Achillea in bud. This one has classic grey/green foliage and golden blooms.
Every season is different. Last year by this time we were drowning in almost daily rainfall.
This has been a dry spring.
I spent much of Tuesday attempting to pry weeds from dry crumbly soil. My sturdy garden fork and my sharply pointed trowel were of little help.
The weather was warm and breezy, warm enough to bring out some annoying deer flies.
I cleared weeds around the only surviving blueberry bush, and dug holes for planting three more.
I spent the evening chopping and tugging at weeds in the raised bed which is sheltered by the shop roof overhang. The best I could do was to clear the area so that sunlight and air could reach the peonies and iris there. It will take another session to remove unwanted roots before I can layer on mulch. It was easier to pull small weeds from the perennial strip that was mulched last fall.
Garden sage blossoming in the herb bed with the border of 'pinks' following the slope of side lawn.
The pinks are divisions from my Gradyville garden--moved to the Cane Valley house, divided yet again and planted here.
Their spicy sweet scent permeates the porch and side yard, especially in the warmth of mid-day.
My camera doesn't do justice to the intricate shading of the iris.
A few of these came from over-grown clumps at the Cane Valley property--others were salvaged from the area around a sagging barn next door to our daughter's home.
Pale and frilly.
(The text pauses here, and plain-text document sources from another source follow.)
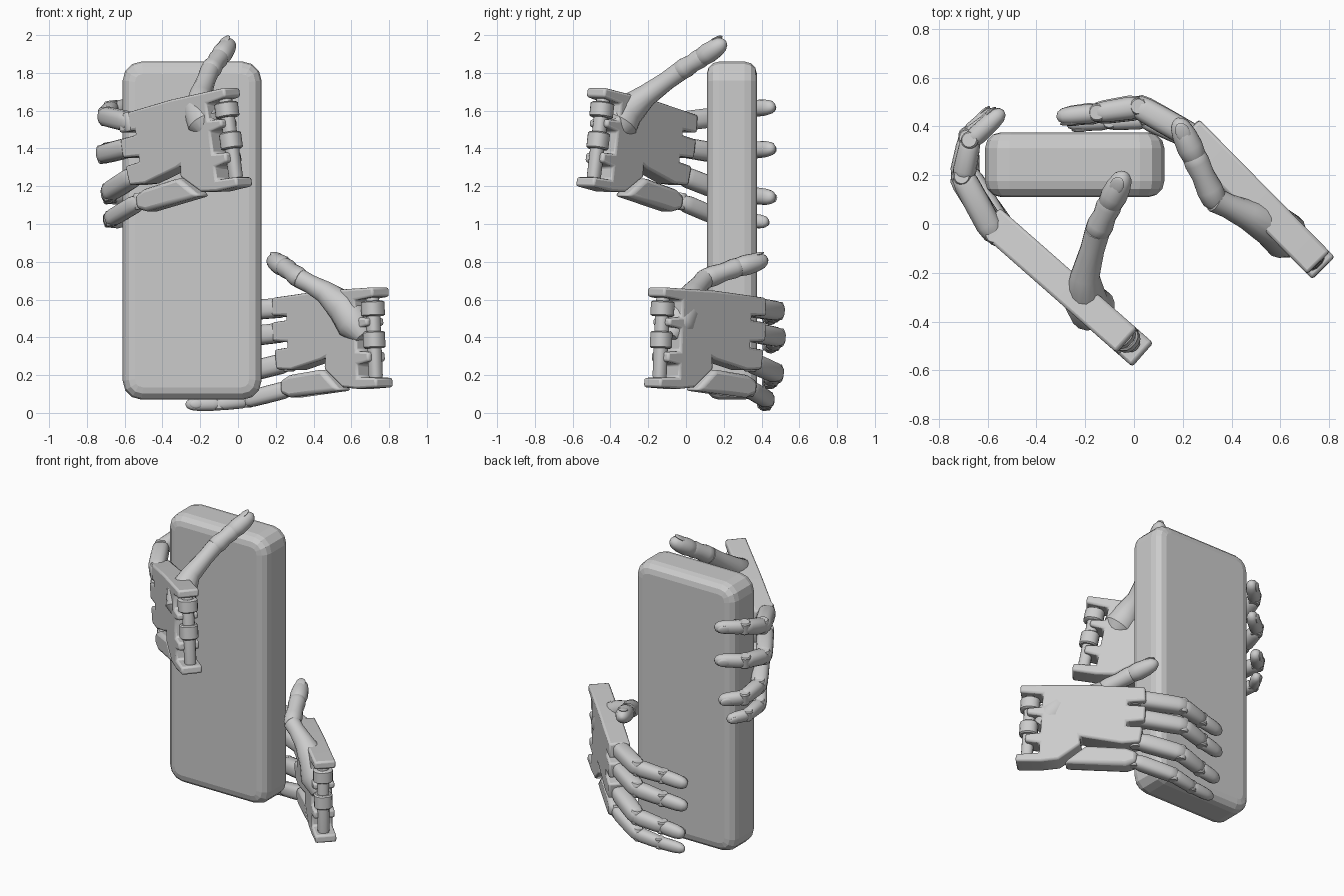
import bpy, bmesh, math
from mathutils import Vector, Matrix

if "Cube" in bpy.data.objects:
    bpy.data.objects.remove(bpy.data.objects["Cube"])

UP = Vector((0, 0, 1))


def make_object(name, bm, smooth=True, bevel=0.0, segments=2):
    bmesh.ops.recalc_face_normals(bm, faces=bm.faces)
    mesh = bpy.data.meshes.new(name)
    bm.to_mesh(mesh)
    bm.free()
    ob = bpy.data.objects.new(name, mesh)
    bpy.context.collection.objects.link(ob)
    if bevel:
        mod = ob.modifiers.new("bevel", "BEVEL")
        mod.width, mod.segments = bevel, segments
        mod.limit_method, mod.angle_limit = "ANGLE", math.radians(40)
    if smooth:
        bpy.context.view_layer.objects.active = ob
        ob.select_set(True)
        bpy.ops.object.shade_smooth_by_angle(angle=math.radians(35))
        ob.select_set(False)
    return ob


def tube(name, pts, radii, side, flat=1.0, power=2.0, n=16):
    """Loft of superellipse rings along a path, width kept along side."""
    bm = bmesh.new()
    rings = []
    for i, p in enumerate(pts):
        d = (pts[min(i + 1, len(pts) - 1)] - pts[max(i - 1, 0)]).normalized()
        a = (side - d * side.dot(d)).normalized()
        b = d.cross(a)
        ring = []
        for k in range(n):
            t = math.tau * (k + 0.5) / n
            c, s = math.cos(t), math.sin(t)
            x = math.copysign(abs(c) ** (2 / power), c)
            y = math.copysign(abs(s) ** (2 / power), s)
            ring.append(bm.verts.new(p + radii[i] * (a * x + b * y * flat)))
        rings.append(ring)
    for r0, r1 in zip(rings, rings[1:]):
        for k in range(n):
            bm.faces.new((r0[k], r0[(k + 1) % n], r1[(k + 1) % n], r1[k]))
    bm.faces.new(rings[0])
    bm.faces.new(rings[-1])
    return make_object(name, bm)


def bone(name, a, b, stations, side, flat=1.0, power=2.0):
    return tube(name, [a.lerp(b, t) for t, r in stations], [r for t, r in stations],
                side, flat, power)


def plate(name, frame, profile, w0, w1, bevel):
    """Extruded outline in the (u, v) plane of a hand frame."""
    bm = bmesh.new()
    lo = [bm.verts.new(frame @ Vector((u, v, w0))) for u, v in profile]
    hi = [bm.verts.new(frame @ Vector((u, v, w1))) for u, v in profile]
    bm.faces.new(lo)
    bm.faces.new(hi)
    n = len(lo)
    for i in range(n):
        j = (i + 1) % n
        bm.faces.new((lo[i], lo[j], hi[j], hi[i]))
    return make_object(name, bm, True, bevel)


def ellipsoid(name, centre, x, y, z, size):
    bm = bmesh.new()
    m = Matrix((x * size[0], y * size[1], z * size[2])).transposed().to_4x4()
    m.translation = centre
    bmesh.ops.create_uvsphere(bm, u_segments=14, v_segments=8, radius=1, matrix=m)
    return make_object(name, bm)


# Rounded slab held between the hands
bm = bmesh.new()
bmesh.ops.create_cube(bm, size=1, matrix=Matrix.Translation((-0.243, 0.243, 0.965))
                      @ Matrix.Diagonal((0.735, 0.265, 1.79, 1)))
corners = [e for e in bm.edges if abs(e.verts[0].co.y - e.verts[1].co.y) > 0.1]
bmesh.ops.bevel(bm, geom=corners, offset=0.1, segments=3, profile=0.5, affect="EDGES")
rim = [e for e in bm.edges if abs(e.verts[0].co.y - e.verts[1].co.y) < 0.01]
bmesh.ops.bevel(bm, geom=rim, offset=0.065, segments=3, profile=0.5, affect="EDGES")
make_object("slab", bm, smooth=False)

# Palm outline: wrist forks at low u, four finger tongues at high u
PALM = [(-0.09, 0.27), (0.3, 0.275), (0.67, 0.26), (0.68, 0.165), (0.57, 0.16), (0.57, 0.135),
        (0.68, 0.13), (0.68, 0.03), (0.57, 0.02), (0.57, -0.01), (0.67, -0.015), (0.66, -0.12),
        (0.55, -0.13), (0.32, -0.09), (0.29, -0.08), (0.30, -0.14), (0.17, -0.245),
        (0.06, -0.26), (-0.09, -0.26), (-0.09, -0.21), (0.05, -0.2), (0.05, -0.13),
        (-0.04, -0.12), (-0.04, -0.07), (0.05, -0.06), (0.05, 0.06), (-0.04, 0.07),
        (-0.04, 0.11), (0.05, 0.12), (0.05, 0.21), (-0.09, 0.22)]
LITTLE = [(0.20, -0.26), (0.33, -0.14), (0.58, -0.155), (0.645, -0.18), (0.645, -0.25),
          (0.58, -0.275)]
FINGERS = ["index", "middle", "ring", "little"]


def build_hand(label, origin, u, back, joints, thumb):
    u = Vector(u).normalized()
    back = Vector(back)
    back = (back - u * back.dot(u)).normalized()
    v = u.cross(back).normalized()
    if v.z < 0:
        v = -v
    frame = Matrix((u, v, back)).transposed().to_4x4()
    frame.translation = Vector(origin)

    # Palm plates and wrist joint
    plate(label + "_palm", frame, PALM, -0.06, 0.07, 0.018)
    plate(label + "_little_palm", frame, LITTLE, -0.055, 0.06, 0.022)
    for part, u0, r, v0, v1 in (("pin", -0.03, 0.036, -0.23, 0.23),
                                ("upper_sleeve", -0.03, 0.06, 0.12, 0.2),
                                ("lower_sleeve", -0.03, 0.056, -0.05, 0.04)):
        a, b = frame @ Vector((u0, v0, 0)), frame @ Vector((u0, v1, 0))
        bone(f"{label}_wrist_{part}", a, b,
             ((0, r * 0.85), (0.08, r), (0.92, r), (1, r * 0.85)), u, 1.0, 2.4)

    # Fingers: three bones, hinges and a nail
    for finger, pts in zip(FINGERS, joints):
        p = [Vector(q) for q in pts]
        name = f"{label}_{finger}"
        s = 0.86 if finger == "little" else 1.0
        r = 0.053 * s
        bone(name + "_proximal", p[0], p[1],
             ((-0.06, r * 0.5), (0.02, r * 0.82), (0.2, r), (0.6, r), (0.9, r * 0.97),
              (1.03, r * 0.85), (1.1, r * 0.5)), v, 1.0, 2.7)
        r *= 0.94
        bone(name + "_middle", p[1], p[2],
             ((-0.12, r * 0.5), (0, r * 0.85), (0.2, r), (0.8, r * 0.92), (1, r * 0.82),
              (1.12, r * 0.5)), v, 0.95, 2.4)
        r *= 0.9
        bone(name + "_distal", p[2], p[3],
             ((-0.1, r * 0.5), (0, r * 0.85), (0.2, r), (0.65, r * 0.95), (0.88, r * 0.8),
              (1, r * 0.5), (1.04, r * 0.15)), v, 0.9, 2.2)
        for i, h in ((0, 0.05), (1, 0.047), (2, 0.041)):
            bone(f"{name}_hinge_{i + 1}", p[i] - v * h * s, p[i] + v * h * s,
                 ((0, 0.03 * s), (0.1, 0.036 * s), (0.9, 0.036 * s), (1, 0.03 * s)), u)
        d = (p[3] - p[2]).normalized()
        out = d.cross(v).normalized()
        if out.dot((p[2] - p[1]).normalized() - d) < 0:
            out = -out
        side = d.cross(out)
        ellipsoid(name + "_nail", p[2].lerp(p[3], 0.72) + out * 0.031 * s,
                  d, side, out, (0.042 * s, 0.028 * s, 0.01))

    # Thumb: swollen base, two bones and a nail
    t = [Vector(q) for q in thumb]
    heel = [t[0] + (t[0] - t[1]) * 0.8] + t[:3] + [t[2].lerp(t[3], 0.6), t[3],
                                                  t[3] + (t[3] - t[2]) * 0.15]
    tube(label + "_thumb_base", heel, [0.05, 0.098, 0.09, 0.06, 0.05, 0.052, 0.025], back)
    bone(label + "_thumb_proximal", t[3], t[4],
         ((-0.2, 0.03), (0, 0.052), (0.25, 0.055), (0.6, 0.048), (0.9, 0.053), (1.1, 0.048),
          (1.2, 0.03)), v)
    bone(label + "_thumb_distal", t[4], t[5],
         ((-0.15, 0.03), (0, 0.049), (0.3, 0.055), (0.65, 0.05), (0.9, 0.04), (1.02, 0.025),
          (1.08, 0.008)), v)
    d = (t[5] - t[4]).normalized()
    out = (v - d * v.dot(d)).normalized()
    ellipsoid(label + "_thumb_nail", t[4].lerp(t[5], 0.75) + out * 0.04,
              d, d.cross(out), out, (0.045, 0.03, 0.009))


# Upper hand on the left edge
build_hand("upper_hand", (-0.06, -0.445, 1.44), (-0.75, 0.66, -0.18), (-0.66, -0.75, 0), [
    [(-0.57, -0.05, 1.54), (-0.70, 0.19, 1.57), (-0.67, 0.34, 1.61), (-0.54, 0.46, 1.62)],
    [(-0.56, -0.04, 1.41), (-0.71, 0.19, 1.37), (-0.68, 0.35, 1.39), (-0.54, 0.46, 1.40)],
    [(-0.54, -0.03, 1.26), (-0.68, 0.20, 1.17), (-0.68, 0.36, 1.15), (-0.57, 0.46, 1.14)],
    [(-0.52, -0.03, 1.12), (-0.67, 0.18, 1.03), (-0.68, 0.32, 1.02), (-0.61, 0.43, 1.01)]],
    [(-0.17, -0.35, 1.53), (-0.20, -0.31, 1.60), (-0.20, -0.21, 1.68),
     (-0.15, -0.03, 1.81), (-0.10, 0.08, 1.88), (-0.04, 0.20, 1.96)])

# Lower hand on the right edge
build_hand("lower_hand", (0.70, -0.11, 0.39), (-0.7, 0.71, -0.06), (0.71, 0.7, 0), [
    [(0.27, 0.34, 0.56), (0.02, 0.48, 0.54), (-0.15, 0.455, 0.52), (-0.31, 0.44, 0.50)],
    [(0.27, 0.34, 0.43), (0.02, 0.485, 0.40), (-0.15, 0.46, 0.37), (-0.31, 0.44, 0.35)],
    [(0.27, 0.34, 0.27), (0.03, 0.475, 0.21), (-0.14, 0.45, 0.18), (-0.29, 0.44, 0.16)],
    [(0.28, 0.33, 0.13), (0.05, 0.43, 0.07), (-0.10, 0.42, 0.05), (-0.27, 0.41, 0.045)]],
    [(0.62, -0.05, 0.47), (0.56, 0.0, 0.56), (0.46, 0.04, 0.64),
     (0.33, 0.10, 0.71), (0.25, 0.27, 0.77), (0.18, 0.42, 0.81)])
Today the iris have been hammered by torrents of rain--moisture badly needed, but I begrudge the battering of my beautiful flowers.
Rugosa by the side porch.
Charlie putters about companionably while I admire the billow of a lavender which edges the walkway.
I can marvel endlessly over the intricacies of color and shape in flowers.
Looking at the iris buds I see the possible inspiration for the melting swirls of color in batik fabric.
Fleabane along the lane and at the edge of the corn ground.
Fresh crinkled leaves on a sycamore at the edge of the creek.
A few blackberry brambles have blossomed.
Willis has found a sunny spot against the concrete foundation of the house.
He enjoys this corner sheltering him on two sides from any wind.
We had a 'vacation' from the internet for several days.
I was frustrated last week with error messages, the inability to post comments on my favorite blogs, the length of time to connect with a website.
My PC is more than due for servicing, so I blamed it for the various malfunctions.
By Sunday we had lost connection to the internet.
I fiddled with all the plugs, reset the router, pulled my desk away from the wall to better check the power strip.
Of course I discovered dust and cat hair behind the desk which needed to be hoovered up.
With the feeling that I might as well be thorough, I sorted the tipple of papers, notes and projects that littered my desktop, gave everything a good dusting.
Renewed attempts to get online produced a 'set up' wizard.
Belatedly I though to inquire of my neighbors if they had internet.
They did not, nor did my daughter and son-in-law's home at the other side of the county!
The internet provider's set up gave a help line number. When reached, a recorded message informed of an area wide outage, expected to be repaired within 24 hours.
I attempted again next morning to work through the set-up.
After an irritating 20 minutes of being 'on-hold' with dreadful 'music' assaulting my eardrums, I was connected with a 'real' person who supplied the codes and passwords I didn't have.
With the internet restored, I am realizing afresh how much time we spend online!
Odd that a technology we couldn't imagine a few decades ago, now holds a prominent place in our contacts with family and friends near and far, has revolutionized how we shop and sell, how we read and acquire news and information.
I am relieved to be re-connected, but must admit that I finished a number of tasks more efficiently without the temptation to 'take a break' and 'check in' with the rest of the world.